** Entries supplied **
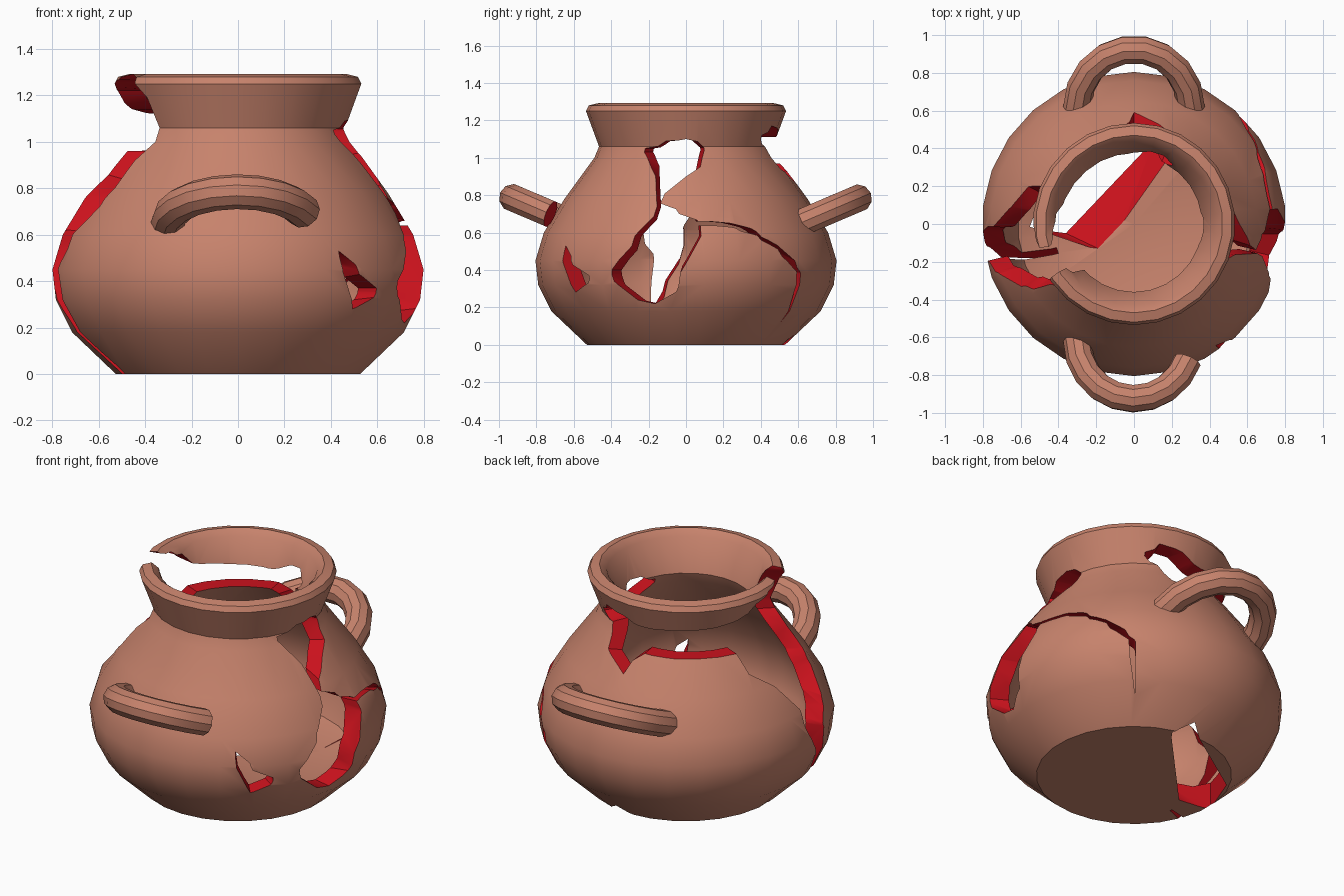
import bpy, bmesh, math
from mathutils import Vector

if "Cube" in bpy.data.objects:
    bpy.data.objects.remove(bpy.data.objects["Cube"])


def material(name, rgb):
    m = bpy.data.materials.new(name)
    m.diffuse_color = (*rgb, 1)
    m.use_nodes = True
    m.node_tree.nodes["Principled BSDF"].inputs["Base Color"].default_value = m.diffuse_color
    return m


CLAY = material("clay", (0.57, 0.225, 0.15))
RED = material("fracture_red", (0.60, 0.006, 0.012))
SIDES = 26
WALL = .105


def finish(name, bm):
    bmesh.ops.recalc_face_normals(bm, faces=bm.faces[:])
    me = bpy.data.meshes.new(name)
    bm.to_mesh(me)
    bm.free()
    me.materials.append(CLAY)
    me.materials.append(RED)
    ob = bpy.data.objects.new(name, me)
    bpy.context.collection.objects.link(ob)
    return ob


def smooth(ob):
    bpy.ops.object.select_all(action='DESELECT')
    ob.select_set(True)
    bpy.context.view_layer.objects.active = ob
    bpy.ops.object.shade_smooth_by_angle(angle=math.radians(35))


def bridge(bm, a, b):
    n = max(len(a), len(b))
    for i in range(n):
        j = (i + 1) % n
        vs = [a[i % len(a)], a[j % len(a)], b[j % len(b)], b[i % len(b)]]
        bm.faces.new(list(dict.fromkeys(vs)))


# Closed profile (radius, height) spun round z
def lathe(name, profile):
    bm = bmesh.new()
    rings = []
    for r, z in profile:
        n = SIDES if r > 0 else 1
        step = 2 * math.pi / n
        rings.append([bm.verts.new((r * math.sin(step * i), r * math.cos(step * i), z))
                      for i in range(n)])
    for a, b in zip(rings, rings[1:]):
        bridge(bm, a, b)
    return finish(name, bm)


# Outer wall by points, inner wall by a constant offset
outer = [(.53, 0), (.72, .18), (.79, .32), (.805, .45), (.76, .6), (.65, .78),
         (.49, 1.0), (.465, 1.06), (.535, 1.25), (.52, 1.28), (.47, 1.292)]
inner = [(r - WALL, z + .01) for r, z in reversed(outer[1:-2])]
pot = lathe("pot_body", [(0, 0)] + outer + inner + [(.46, .12), (0, .12)])


# Each cutter leaves red faces where it breaks the wall
def cut(cutter):
    for f in cutter.data.polygons:
        f.material_index = 1
    cutter.hide_render = True
    bpy.context.view_layer.objects.active = pot
    mod = pot.modifiers.new(cutter.name, 'BOOLEAN')
    mod.operation = 'DIFFERENCE'
    mod.solver = 'EXACT'
    mod.object = cutter
    bpy.ops.object.modifier_apply(modifier=mod.name)
    bpy.data.objects.remove(cutter)


# Radial gap from stations of (angle in degrees, low z, high z)
def wall_gap(name, stations, r_in=.25, r_out=1.0):
    bm = bmesh.new()
    loops = []
    for ang, lo, hi in stations:
        c, s = math.cos(math.radians(ang)), math.sin(math.radians(ang))
        loops.append([bm.verts.new((r * c, r * s, z)) for r, z in
                      ((r_in, lo), (r_out, lo), (r_out, hi), (r_in, hi))])
    for a, b in zip(loops, loops[1:]):
        bridge(bm, a, b)
    bm.faces.new(loops[0])
    bm.faces.new(loops[-1])
    bmesh.ops.triangulate(bm, faces=bm.faces[:])
    cut(finish(name, bm))


# Slanted floor hole; u points to the back left, v to the back right
def floor_gap(name, far, near_low, near_high):
    bm = bmesh.new()
    k = math.sqrt(.5)
    for pts, z in ((far + near_low, -.02), (far + near_high, .17)):
        for u, v in pts:
            bm.verts.new(((v - u) * k, (v + u) * k, z))
    bmesh.ops.convex_hull(bm, input=bm.verts[:])
    cut(finish(name, bm))


# Missing neck and shoulder strip, back round to front left
wall_gap("neck_gap", [
    (57, 1.10, 1.12), (66, 1.06, 1.17), (90, .86, 1.12), (99, .97, 1.11),
    (157, .96, 1.14), (172, .77, 1.22), (183, .52, 1.26), (194, .45, 1.28),
    (199, .54, 1.4), (209, .72, 1.4), (213, .80, 1.26), (223, 1.0, 1.06)])
# Left crack down to the base
wall_gap("left_gap", [(181, .53, .62), (188, .345, .58), (194, .20, .47),
                      (203, -.05, .03)], .43)
# Right shoulder and belly holes
wall_gap("shoulder_hole", [(-28, 1.03, 1.05), (-13, .72, 1.09), (0, .90, 1.10),
                           (12, 1.04, 1.055)])
wall_gap("belly_hole", [(-30, .375, .40), (-21, .25, .58), (-13, .22, .76),
                        (-3, .31, .70), (6, .58, .645)])
# Small front hole
wall_gap("front_hole", [(-56, .50, .53), (-50, .28, .45), (-41, .35, .37)])
# Thin curved crack round the right back piece
crack = []
for i in range(6):
    z = .64 - .25 * (i / 5) ** 3
    crack.append((3 + 9 * i, z, z + .02))
wall_gap("thin_crack", crack + [(50.5, .12, .38)], .4)
# Missing floor piece
floor_gap("floor_hole", [(.38, -.40), (.49, -.15), (.37, .45)],
          [(.25, -.30), (.27, .46)], [(-.03, -.20), (.07, .38)])
smooth(pot)


# Handles: tube along a tilted half ring; side is -1 front, +1 back
def handle(name, side, end=180, steps=9, tube=.075, n=10):
    bm = bmesh.new()
    rings = []
    tilt = Vector((0, side, .42)).normalized()
    across = Vector((1, 0, 0))
    up = across.cross(tilt)
    for k in range(steps + 1):
        a = math.radians(end * k / steps)
        c, s = math.cos(a), math.sin(a)
        centre = Vector((-.30 * c, side * (.62 + .305 * s), .655 + .13 * s))
        out = tilt * s - across * c
        ring = []
        for i in range(n):
            t = 2 * math.pi * i / n
            ring.append(bm.verts.new(centre + tube * (out * math.cos(t) + up * math.sin(t))))
        rings.append(ring)
    for a, b in zip(rings, rings[1:]):
        bridge(bm, a, b)
    bm.faces.new(rings[0])
    bm.faces.new(rings[-1]).material_index = 1 if end < 180 else 0
    smooth(finish(name, bm))


handle("back_handle", 1)
handle("front_handle_broken", -1, end=160)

** Exercise prompt **
Where a line above contains the string "data", copy that line.

** Result of the task **
if "Cube" in bpy.data.objects:
    bpy.data.objects.remove(bpy.data.objects["Cube"])
    m = bpy.data.materials.new(name)
    me = bpy.data.meshes.new(name)
    ob = bpy.data.objects.new(name, me)
    for f in cutter.data.polygons:
    bpy.data.objects.remove(cutter)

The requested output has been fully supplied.